Authenticity is a topic that comes up often in my work. It’s highly relevant to our businesses, our relationships, and the way in which we show up in our everyday lives. I often get asked, “How do you learn to show up authentically?”
In formulating responses to this question, I came to realize something: that’s the only way I know how to show up.
Sometimes showing up authentically means leading with empathy and compassion—it’s giving others the benefit of the doubt and learning to meet people where they are. Other times it means creating firm boundaries, and in some cases, not being afraid to tell people to go screw themselves.
Either way, my commitment to integrity has become so strong, so fierce, so relentless, that I simply don’t know another way to be other than 100% myself.
It wasn’t always this way, of course. It took years of self-reflection and introspection to figure out how to show up this way. I took a lot of risks, made a lot of mistakes, and went through a lot of versions of myself before arriving here.
But I kept practicing authenticity, no matter the consequences, because the alternative was inauthentic living—and I just could not abide that. My practice looks like daily journaling, meditation, and time in solitude to get clear with my internal world. It means admitting when I’m wrong, taking constructive criticism, and working consistently to be the highest version of myself.
Ultimately, it’s the practice of aligning my inside world with it’s outside expression. That’s an ongoing process.
Authenticity works that way—it’s not something you have or don’t have. It’s something you practice every single day until it’s your default. It’s showing up vulnerably, just as you are, with the understanding that you absolutely cannot control how the world receives you. It’s learning to show up fully, to be unapologetically yourself because you know, at your core, that there’s no way to be anything else but that.
Some people will love you.
Some people will hate you.
More often than not, the reasons some people love you will be the exact same reasons other people hate you. You can’t control that, nor should you try. You’re not for everyone, but you sure as hell are for you—and that means standing in the fullness of your weird, wild, wonderful self.
No matter what.
So the question, really, is not how to be authentic—it’s who the hell am I and how do I learn to own that?
What am I about?
What do I stand for?
What won’t I stand for?

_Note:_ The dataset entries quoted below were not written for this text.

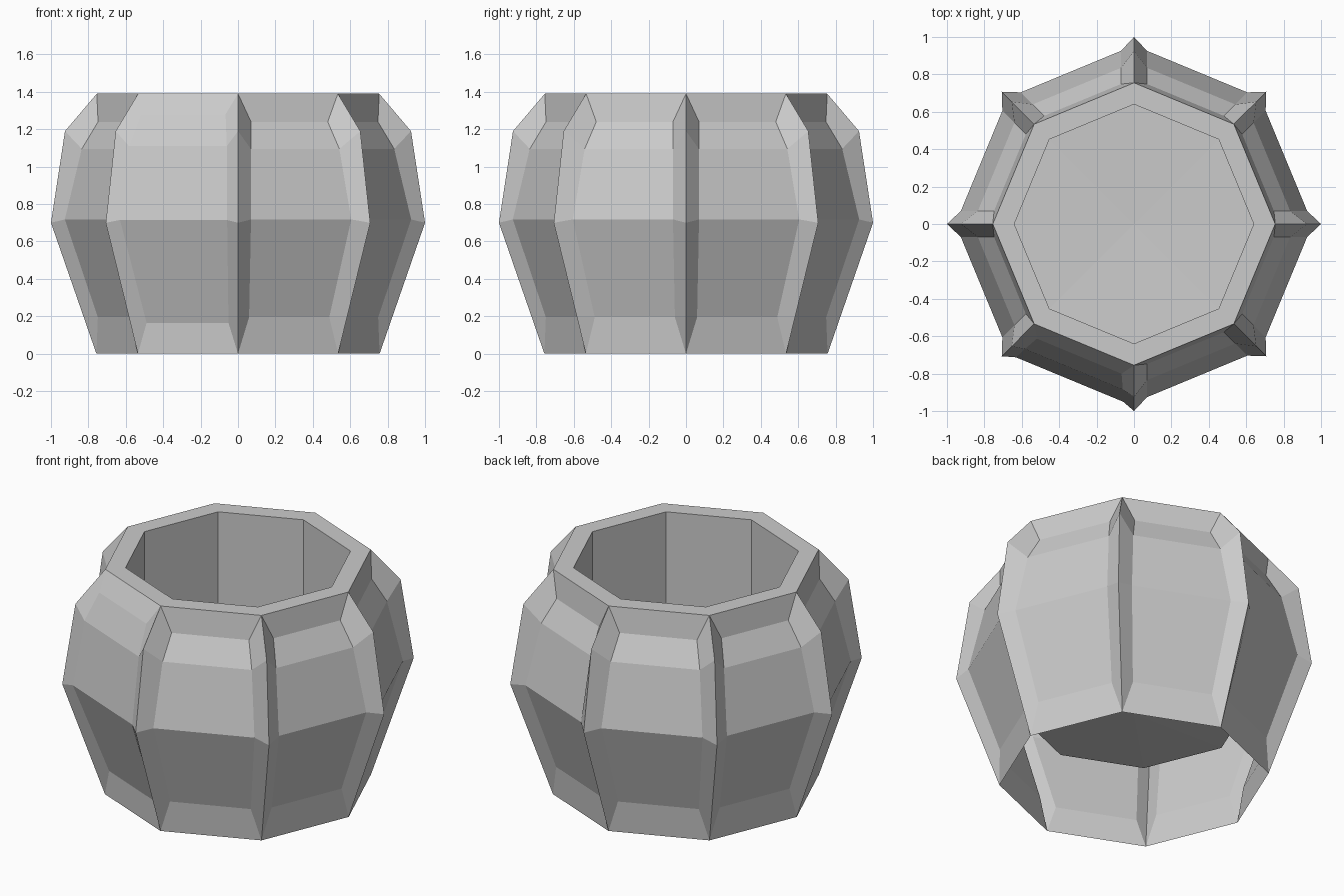
import bpy, bmesh
from math import sin, cos, pi

if "Cube" in bpy.data.objects:
    bpy.data.objects.remove(bpy.data.objects["Cube"])

N = 8
STEP = 2 * pi / N
# Ridge profile at each corner: (radius, z)
RIDGE = [(0.757, 0.0), (1.0, 0.70), (0.925, 1.19), (0.755, 1.39)]
# Recessed panel: (distance from axis, half width, z)
PANEL = [(0.715, 0.232, 0.195), (0.882, 0.29, 0.718), (0.798, 0.256, 1.095), (0.718, 0.222, 1.24)]
# Front-left panel is slightly shallower
SHALLOW = [(0.705, 0.237, 0.165), (0.90, 0.31, 0.715), (0.84, 0.283, 1.11), (0.765, 0.245, 1.28)]


def polar(r, a, z):
    return (r * cos(a), r * sin(a), z)


def make_object(name, bm):
    bmesh.ops.remove_doubles(bm, verts=bm.verts, dist=0.0005)
    mesh = bpy.data.meshes.new(name)
    bm.to_mesh(mesh)
    bm.free()
    obj = bpy.data.objects.new(name, mesh)
    bpy.context.collection.objects.link(obj)
    return obj


def face(bm, *pts):
    bm.faces.new([bm.verts.new(p) for p in pts])


# Ribbed outer wall: recessed panels framed by sloping borders
bm = bmesh.new()
for i in range(N):
    a, b = i * STEP, (i + 1) * STEP
    m = (a + b) / 2
    left = [polar(r, a, z) for r, z in RIDGE]
    right = [polar(r, b, z) for r, z in RIDGE]

    def inner(side):
        return [(n * cos(m) - side * t * sin(m), n * sin(m) + side * t * cos(m), z)
                for n, t, z in (SHALLOW if i == 5 else PANEL)]

    pl, pr = inner(-1), inner(1)
    for k in range(3):
        face(bm, left[k], pl[k], pl[k + 1], left[k + 1])
        face(bm, pl[k], pr[k], pr[k + 1], pl[k + 1])
        face(bm, pr[k], right[k], right[k + 1], pr[k + 1])
    face(bm, left[0], right[0], pr[0], pl[0])
    face(bm, pl[3], pr[3], right[3], left[3])
make_object("outer_wall", bm)

# Flat rim, straight inner wall and slightly dished floor
CUP = [(0.755, 1.39), (0.64, 1.39), (0.64, 0.44)]
bm = bmesh.new()
for i in range(N):
    a, b = i * STEP, (i + 1) * STEP
    for (r0, z0), (r1, z1) in zip(CUP, CUP[1:]):
        face(bm, polar(r0, a, z0), polar(r0, b, z0), polar(r1, b, z1), polar(r1, a, z1))
    face(bm, polar(0.64, a, 0.44), polar(0.64, b, 0.44), (0, 0, 0.42))
make_object("rim_and_inner_cup", bm)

Spend some time in honest, objective, shameless self-reflection. Figure out what’s at your and lead with that. Practice being higher and higher versions of yourself, every single day.
If you do that, authenticity won’t be a struggle—it will manifest itself.